## Your task
Give the lines below again exactly, starting with the line that holds "n = len(lower)" and going on through the line that holds "bpy.context.collection.objects.link(obj)".
Available data section start
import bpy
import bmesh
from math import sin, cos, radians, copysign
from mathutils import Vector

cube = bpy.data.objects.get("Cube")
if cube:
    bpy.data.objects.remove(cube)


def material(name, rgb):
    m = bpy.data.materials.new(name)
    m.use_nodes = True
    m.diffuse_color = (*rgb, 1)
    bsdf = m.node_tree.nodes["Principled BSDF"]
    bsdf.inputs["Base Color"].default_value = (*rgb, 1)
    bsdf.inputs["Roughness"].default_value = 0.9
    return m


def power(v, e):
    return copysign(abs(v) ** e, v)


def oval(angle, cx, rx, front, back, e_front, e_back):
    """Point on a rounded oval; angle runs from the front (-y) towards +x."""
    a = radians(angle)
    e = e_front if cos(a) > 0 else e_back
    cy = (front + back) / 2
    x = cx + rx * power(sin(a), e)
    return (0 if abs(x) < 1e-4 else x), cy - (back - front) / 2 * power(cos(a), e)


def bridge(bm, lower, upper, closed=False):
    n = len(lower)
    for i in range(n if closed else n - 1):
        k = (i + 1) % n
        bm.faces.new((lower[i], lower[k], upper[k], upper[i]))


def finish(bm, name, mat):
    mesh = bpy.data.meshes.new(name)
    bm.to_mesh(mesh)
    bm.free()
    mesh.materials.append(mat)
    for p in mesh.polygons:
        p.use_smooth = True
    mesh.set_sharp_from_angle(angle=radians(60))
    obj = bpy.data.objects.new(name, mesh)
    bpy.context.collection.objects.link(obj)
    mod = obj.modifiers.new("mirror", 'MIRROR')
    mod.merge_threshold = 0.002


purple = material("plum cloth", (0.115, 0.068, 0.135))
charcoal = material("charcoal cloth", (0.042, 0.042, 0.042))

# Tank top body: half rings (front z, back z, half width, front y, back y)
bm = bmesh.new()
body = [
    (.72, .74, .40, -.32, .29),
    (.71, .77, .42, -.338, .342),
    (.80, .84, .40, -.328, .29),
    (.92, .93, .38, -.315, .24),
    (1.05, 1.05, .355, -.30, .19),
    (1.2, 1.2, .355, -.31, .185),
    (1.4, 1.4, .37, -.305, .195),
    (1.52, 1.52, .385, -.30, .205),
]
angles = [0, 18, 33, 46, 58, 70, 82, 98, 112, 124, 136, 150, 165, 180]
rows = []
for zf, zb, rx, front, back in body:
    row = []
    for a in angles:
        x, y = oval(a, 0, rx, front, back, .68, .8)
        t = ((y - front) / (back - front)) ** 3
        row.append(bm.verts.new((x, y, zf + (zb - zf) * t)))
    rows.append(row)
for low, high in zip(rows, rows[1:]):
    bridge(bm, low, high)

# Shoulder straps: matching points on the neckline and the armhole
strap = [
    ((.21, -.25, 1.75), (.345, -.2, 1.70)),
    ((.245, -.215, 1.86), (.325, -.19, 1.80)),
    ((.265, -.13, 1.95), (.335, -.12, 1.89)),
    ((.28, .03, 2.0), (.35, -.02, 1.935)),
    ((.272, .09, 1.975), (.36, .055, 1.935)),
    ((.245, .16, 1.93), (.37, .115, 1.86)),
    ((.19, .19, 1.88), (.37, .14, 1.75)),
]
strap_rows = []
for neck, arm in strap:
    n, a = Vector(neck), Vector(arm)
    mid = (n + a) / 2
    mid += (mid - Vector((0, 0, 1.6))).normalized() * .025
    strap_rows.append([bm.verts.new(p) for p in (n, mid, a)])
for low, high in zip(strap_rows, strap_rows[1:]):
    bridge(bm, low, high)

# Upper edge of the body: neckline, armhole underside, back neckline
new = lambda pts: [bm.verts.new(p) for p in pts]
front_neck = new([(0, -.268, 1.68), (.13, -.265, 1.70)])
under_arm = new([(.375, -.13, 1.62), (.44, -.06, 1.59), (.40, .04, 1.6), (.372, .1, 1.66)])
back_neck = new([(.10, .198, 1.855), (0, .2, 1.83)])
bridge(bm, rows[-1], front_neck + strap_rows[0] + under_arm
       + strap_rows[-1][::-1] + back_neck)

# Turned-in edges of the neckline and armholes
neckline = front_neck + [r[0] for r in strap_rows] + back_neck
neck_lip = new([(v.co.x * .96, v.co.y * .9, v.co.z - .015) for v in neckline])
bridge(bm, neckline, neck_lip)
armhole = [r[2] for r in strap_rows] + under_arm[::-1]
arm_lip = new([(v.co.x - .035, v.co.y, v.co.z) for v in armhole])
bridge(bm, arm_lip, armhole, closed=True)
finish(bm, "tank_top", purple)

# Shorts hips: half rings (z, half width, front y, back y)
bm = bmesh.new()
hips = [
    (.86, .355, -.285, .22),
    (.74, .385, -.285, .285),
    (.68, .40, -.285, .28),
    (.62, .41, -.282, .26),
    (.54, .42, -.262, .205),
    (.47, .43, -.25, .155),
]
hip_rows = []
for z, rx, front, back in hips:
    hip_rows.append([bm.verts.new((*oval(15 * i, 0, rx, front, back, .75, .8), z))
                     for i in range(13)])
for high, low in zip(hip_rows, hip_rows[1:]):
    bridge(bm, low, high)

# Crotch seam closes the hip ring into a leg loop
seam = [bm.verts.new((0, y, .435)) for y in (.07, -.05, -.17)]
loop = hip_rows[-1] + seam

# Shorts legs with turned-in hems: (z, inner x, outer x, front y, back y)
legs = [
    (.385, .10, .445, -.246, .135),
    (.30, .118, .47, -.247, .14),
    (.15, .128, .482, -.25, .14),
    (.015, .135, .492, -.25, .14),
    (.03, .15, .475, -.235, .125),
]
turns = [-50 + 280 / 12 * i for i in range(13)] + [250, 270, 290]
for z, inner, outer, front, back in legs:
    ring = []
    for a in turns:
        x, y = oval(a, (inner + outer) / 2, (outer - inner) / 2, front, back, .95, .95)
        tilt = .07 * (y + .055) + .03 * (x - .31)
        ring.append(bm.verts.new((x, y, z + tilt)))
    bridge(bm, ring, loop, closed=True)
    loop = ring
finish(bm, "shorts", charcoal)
Available data section end
## Exercise result
    n = len(lower)
    for i in range(n if closed else n - 1):
        k = (i + 1) % n
        bm.faces.new((lower[i], lower[k], upper[k], upper[i]))


def finish(bm, name, mat):
    mesh = bpy.data.meshes.new(name)
    bm.to_mesh(mesh)
    bm.free()
    mesh.materials.append(mat)
    for p in mesh.polygons:
        p.use_smooth = True
    mesh.set_sharp_from_angle(angle=radians(60))
    obj = bpy.data.objects.new(name, mesh)
    bpy.context.collection.objects.link(obj)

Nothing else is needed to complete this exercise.